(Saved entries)
%%
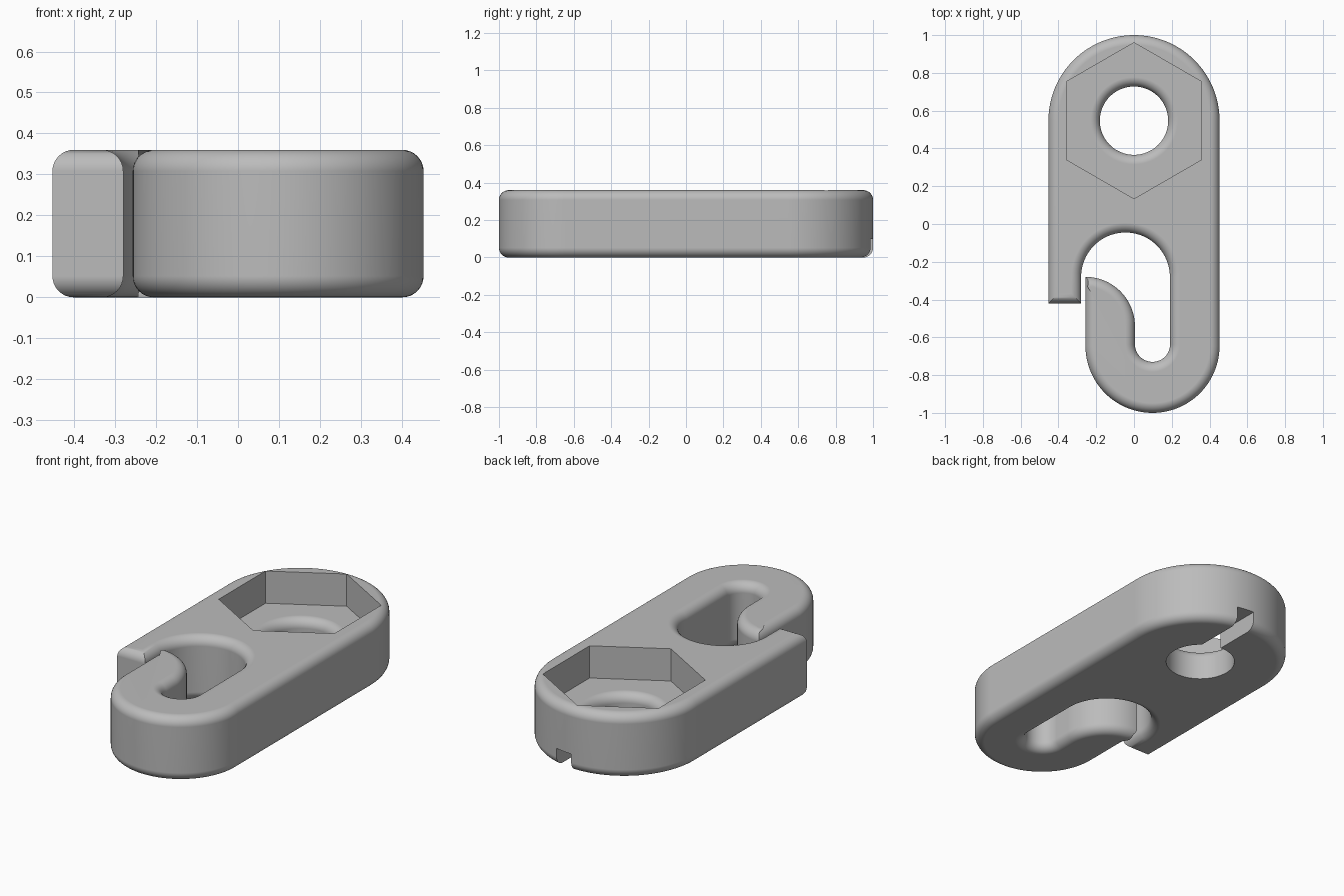
import bpy, bmesh
from math import sin, cos, radians, pi
from mathutils import Vector, Matrix

cube = bpy.data.objects.get("Cube")
if cube:
    bpy.data.objects.remove(cube, do_unlink=True)

HEIGHT, ROUND = 0.36, 0.052
HOLE_Y, HOLE_R, FLOOR = 0.547, 0.181, 0.18


def arc(cx, cy, r, start, end, steps):
    angles = [radians(start + (end - start) * i / steps) for i in range(steps + 1)]
    return [(cx + r * cos(a), cy + r * sin(a)) for a in angles]


def to_object(bm, name):
    bmesh.ops.recalc_face_normals(bm, faces=bm.faces)
    mesh = bpy.data.meshes.new(name)
    bm.to_mesh(mesh)
    bm.free()
    obj = bpy.data.objects.new(name, mesh)
    bpy.context.collection.objects.link(obj)
    return obj


def prism(outline, z0, z1, name, rounding=0):
    bm = bmesh.new()
    base = bm.faces.new([bm.verts.new((x, y, z0)) for x, y in outline])
    top = bmesh.ops.extrude_face_region(bm, geom=[base], use_keep_orig=True)
    bmesh.ops.translate(bm, vec=(0, 0, z1 - z0),
                        verts=[g for g in top["geom"] if isinstance(g, bmesh.types.BMVert)])
    bmesh.ops.recalc_face_normals(bm, faces=bm.faces)
    if rounding:
        rims = [e for e in bm.edges if abs(e.verts[0].co.z - e.verts[1].co.z) < 1e-5]
        bmesh.ops.bevel(bm, geom=rims, offset=rounding, segments=8, profile=0.5,
                        affect='EDGES', clamp_overlap=False)
    return to_object(bm, name)


def lathe(profile, y, name):
    bm = bmesh.new()
    verts = [bm.verts.new((r, y, z)) for r, z in profile]
    edges = [bm.edges.new(pair) for pair in zip(verts, verts[1:])]
    bmesh.ops.spin(bm, geom=verts + edges, cent=(0, y, 0), axis=(0, 0, 1),
                   angle=2 * pi, steps=64)
    bmesh.ops.remove_doubles(bm, verts=bm.verts, dist=1e-5)
    return to_object(bm, name)


# Link body: rounded back end, hooked front end and a narrow side gap
outline = (arc(0, HOLE_Y, 0.453, 0, 180, 64)
           + [(-0.453, -0.42), (-0.28, -0.42)]
           + arc(-0.045, -0.28, 0.235, 180, 0, 40)
           + arc(0.098, -0.637, 0.093, 0, -180, 28)
           + arc(-0.257, -0.542, 0.262, 0, 90, 28)
           + arc(0.098, -0.645, 0.355, 180, 360, 56))
body = prism(outline, 0, HEIGHT, "hook_link_body", ROUND)

# Cutters: hexagonal pocket, bolt hole with rounded rim, groove under the back end
pocket = prism(arc(0, HOLE_Y, 0.413, 30, 330, 5), FLOOR, HEIGHT + 0.1, "hex_pocket_cutter")
rim = [(HOLE_R + 0.05 + x, FLOOR - 0.05 + z) for x, z in arc(0, 0, 0.05, 180, 90, 8)]
hole = lathe([(0, -0.1), (HOLE_R, -0.1)] + rim + [(HOLE_R + 0.05, FLOOR + 0.02), (0, FLOOR + 0.02)],
             HOLE_Y, "bolt_hole_cutter")
groove = prism([(0.01, HOLE_Y), (0.11, HOLE_Y), (0.11, 1.1), (0.01, 1.1)],
               -0.1, 0.1, "groove_cutter")

bpy.ops.object.select_all(action='DESELECT')
bpy.context.view_layer.objects.active = body
body.select_set(True)
for cutter in (pocket, hole, groove):
    cutter.hide_render = True
    mod = body.modifiers.new(cutter.name, 'BOOLEAN')
    mod.operation, mod.solver, mod.object = 'DIFFERENCE', 'EXACT', cutter
    bpy.ops.object.modifier_apply(modifier=mod.name)
    bpy.data.objects.remove(cutter, do_unlink=True)

# Grey finish
grey = bpy.data.materials.new("plain_grey")
grey.use_nodes = True
colour = (0.5, 0.5, 0.5, 1)
grey.diffuse_color = colour
grey.node_tree.nodes["Principled BSDF"].inputs["Base Color"].default_value = colour
body.data.materials.clear()
body.data.materials.append(grey)

# Smooth rounds with crisp corners and flat faces
bpy.ops.object.shade_smooth_by_angle(angle=radians(30))
weighted = body.modifiers.new("flat_faces", 'WEIGHTED_NORMAL')
weighted.keep_sharp = True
%%
### Work request
With the pictures removed, return each record above exactly as given.

### Answer to this problem
import bpy, bmesh
from math import sin, cos, radians, pi
from mathutils import Vector, Matrix

cube = bpy.data.objects.get("Cube")
if cube:
    bpy.data.objects.remove(cube, do_unlink=True)

HEIGHT, ROUND = 0.36, 0.052
HOLE_Y, HOLE_R, FLOOR = 0.547, 0.181, 0.18


def arc(cx, cy, r, start, end, steps):
    angles = [radians(start + (end - start) * i / steps) for i in range(steps + 1)]
    return [(cx + r * cos(a), cy + r * sin(a)) for a in angles]


def to_object(bm, name):
    bmesh.ops.recalc_face_normals(bm, faces=bm.faces)
    mesh = bpy.data.meshes.new(name)
    bm.to_mesh(mesh)
    bm.free()
    obj = bpy.data.objects.new(name, mesh)
    bpy.context.collection.objects.link(obj)
    return obj


def prism(outline, z0, z1, name, rounding=0):
    bm = bmesh.new()
    base = bm.faces.new([bm.verts.new((x, y, z0)) for x, y in outline])
    top = bmesh.ops.extrude_face_region(bm, geom=[base], use_keep_orig=True)
    bmesh.ops.translate(bm, vec=(0, 0, z1 - z0),
                        verts=[g for g in top["geom"] if isinstance(g, bmesh.types.BMVert)])
    bmesh.ops.recalc_face_normals(bm, faces=bm.faces)
    if rounding:
        rims = [e for e in bm.edges if abs(e.verts[0].co.z - e.verts[1].co.z) < 1e-5]
        bmesh.ops.bevel(bm, geom=rims, offset=rounding, segments=8, profile=0.5,
                        affect='EDGES', clamp_overlap=False)
    return to_object(bm, name)


def lathe(profile, y, name):
    bm = bmesh.new()
    verts = [bm.verts.new((r, y, z)) for r, z in profile]
    edges = [bm.edges.new(pair) for pair in zip(verts, verts[1:])]
    bmesh.ops.spin(bm, geom=verts + edges, cent=(0, y, 0), axis=(0, 0, 1),
                   angle=2 * pi, steps=64)
    bmesh.ops.remove_doubles(bm, verts=bm.verts, dist=1e-5)
    return to_object(bm, name)


# Link body: rounded back end, hooked front end and a narrow side gap
outline = (arc(0, HOLE_Y, 0.453, 0, 180, 64)
           + [(-0.453, -0.42), (-0.28, -0.42)]
           + arc(-0.045, -0.28, 0.235, 180, 0, 40)
           + arc(0.098, -0.637, 0.093, 0, -180, 28)
           + arc(-0.257, -0.542, 0.262, 0, 90, 28)
           + arc(0.098, -0.645, 0.355, 180, 360, 56))
body = prism(outline, 0, HEIGHT, "hook_link_body", ROUND)

# Cutters: hexagonal pocket, bolt hole with rounded rim, groove under the back end
pocket = prism(arc(0, HOLE_Y, 0.413, 30, 330, 5), FLOOR, HEIGHT + 0.1, "hex_pocket_cutter")
rim = [(HOLE_R + 0.05 + x, FLOOR - 0.05 + z) for x, z in arc(0, 0, 0.05, 180, 90, 8)]
hole = lathe([(0, -0.1), (HOLE_R, -0.1)] + rim + [(HOLE_R + 0.05, FLOOR + 0.02), (0, FLOOR + 0.02)],
             HOLE_Y, "bolt_hole_cutter")
groove = prism([(0.01, HOLE_Y), (0.11, HOLE_Y), (0.11, 1.1), (0.01, 1.1)],
               -0.1, 0.1, "groove_cutter")

bpy.ops.object.select_all(action='DESELECT')
bpy.context.view_layer.objects.active = body
body.select_set(True)
for cutter in (pocket, hole, groove):
    cutter.hide_render = True
    mod = body.modifiers.new(cutter.name, 'BOOLEAN')
    mod.operation, mod.solver, mod.object = 'DIFFERENCE', 'EXACT', cutter
    bpy.ops.object.modifier_apply(modifier=mod.name)
    bpy.data.objects.remove(cutter, do_unlink=True)

# Grey finish
grey = bpy.data.materials.new("plain_grey")
grey.use_nodes = True
colour = (0.5, 0.5, 0.5, 1)
grey.diffuse_color = colour
grey.node_tree.nodes["Principled BSDF"].inputs["Base Color"].default_value = colour
body.data.materials.clear()
body.data.materials.append(grey)

# Smooth rounds with crisp corners and flat faces
bpy.ops.object.shade_smooth_by_angle(angle=radians(30))
weighted = body.modifiers.new("flat_faces", 'WEIGHTED_NORMAL')
weighted.keep_sharp = True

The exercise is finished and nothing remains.